German immigrants began to settle in Chile during the mid 19th century, bringing their recipes from home along with them. Many of these German dishes have taken hold in Chilean cuisine, with local adaptions of course, such as pan de Pascua (a Christmas cake similar to stollen) and berlines (German-style doughnuts filled with dulce de leche).
The German word for cake, kuchen, is commonly used to describe cakes in Chile. The same phenomenon occurred in Southern Brazil, where many Germans also settled, though the word kuchen changed slightly to cuca in Portuguese.
Chilean-style kuchen de manzanas can be quite similar to the traditional German apfelkuchen, with a shortcrust filled with a custard-like batter and sliced apples, and a crumb topping. Another kind of Chilean-style apple kuchen is more like an apple tart. This kuchen also has a short cookie-like crust and an applesauce filling. It's quite elegant and tasty.
- For the Crust:
- 1 2/3 cups all-purpose flour
- 1 stick cold butter
- 1/2 teaspoon salt
- 1 tablespoon sugar
- 1 egg yolk
- 1/4 cup cold water
- For the Apple Filling:
- 5 apples (3 sweet red apples and 2 tart green apples)
- 6 tablespoons sugar
- 1 tablespoon lime juice
- 1/2 teaspoon cinnamon
- 1/8 teaspoon salt
- For the Glaze:
- 1/4 cup apricot jelly OR
- Sugar Glaze:
- 1/4 cup sugar
- 1/2 cup water
- 1 tablespoon cornstarch
- 1 tablespoon corn syrup
- 1 egg (for egg wash)
Prepare the crust: Place the flour, salt, and sugar in a medium bowl and whisk together briefly. Cut the cold butter into small pieces. Use a pastry cutter or two knives to cut the butter into the flour until you have a crumbly mixture (you can use a food processor for this - with short, quick pulses). In a small bowl, whisk the egg yolk together with 1 tablespoon cold water then add mixture to the flour/butter mixture. Stir lightly with a fork, adding 2-3 tablespoons of cold water as need until mixture comes together as a shaggy dough. Wrap dough in plastic wrap and chill thoroughly.

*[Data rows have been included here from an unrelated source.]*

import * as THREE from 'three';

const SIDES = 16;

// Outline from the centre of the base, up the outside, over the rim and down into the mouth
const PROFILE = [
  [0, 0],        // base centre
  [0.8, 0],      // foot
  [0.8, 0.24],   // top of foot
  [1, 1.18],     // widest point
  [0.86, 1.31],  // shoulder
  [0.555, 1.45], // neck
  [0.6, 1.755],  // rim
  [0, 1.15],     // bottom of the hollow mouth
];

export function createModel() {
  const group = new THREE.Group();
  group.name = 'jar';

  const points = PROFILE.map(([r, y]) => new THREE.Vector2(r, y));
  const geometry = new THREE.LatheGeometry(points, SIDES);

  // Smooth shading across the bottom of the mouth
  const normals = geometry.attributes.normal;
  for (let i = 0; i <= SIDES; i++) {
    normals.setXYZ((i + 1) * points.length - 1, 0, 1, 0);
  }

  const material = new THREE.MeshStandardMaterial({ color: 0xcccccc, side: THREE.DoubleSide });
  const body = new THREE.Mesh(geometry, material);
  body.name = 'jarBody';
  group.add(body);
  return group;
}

Peel and remove cores from the apples. Finely chop or grate the red apples, and place them in a medium saucepan. Add 4 tablespoons sugar, 1/2 teaspoon cinnamon, a pinch of salt, and 1/3 cup water.
Finely chop or grate the green apples and place them in a bowl. Toss with the lime juice, the remaining 2 tablespoons sugar, and a pinch of salt. Set aside.
Bring the red apples to a gentle simmer over medium-low heat. Cook for 15 minutes, until the apples are very soft and most of the liquid has evaporated. Remove from heat, pass the cooked apples through a food mill or a strainer, then add them back to the saucepan along with the green apple mixture. Cook for several minutes more, stirring, until most of the liquid is evaporated and the mixture is very thick. Remove from heat and let cool.
Preheat oven to 350 degrees. Lightly grease a 9-inch tart pan. On a lightly floured surface, roll out 2/3 of the pastry into a 10-11 inch diameter circle. Let the crust rest for a few minutes, then place the crust into the tart pan, pressing it gently into the bottom and sides of the pan. Roll over the top of the tart pan with a rolling pin to trim off the excess dough.
Fill the tart shell with the cooled apple mixture. Roll out the remaining dough into a circle. Use a pizza cutter or sharp knife to cut thin strips of pastry. Overlap the pastry strips in a basket weave fashion over the apple filling, and join pastry edges together, trimming any excess pastry as needed.
Whisk an egg with 1 tablespoon water and lightly brush the top of the pastry with the egg wash. Bake pastry for 30-40 minutes, or until lightly browned. Remove from the oven. Brush tart with pastry glaze or melted apricot jam while still warm. (To make pastry glaze, bring 1/4 cup sugar and 1/2 cup water to a boil. Dissolve 1 tablespoon cornstarch in 1/2 cup water and add to sugar/water mixture. Bring to a boil again and simmer until mixture becomes translucent. Add the corn syrup and simmer for 1 more minute. Remove from heat and let cool). Serve tart warm or at room temperature.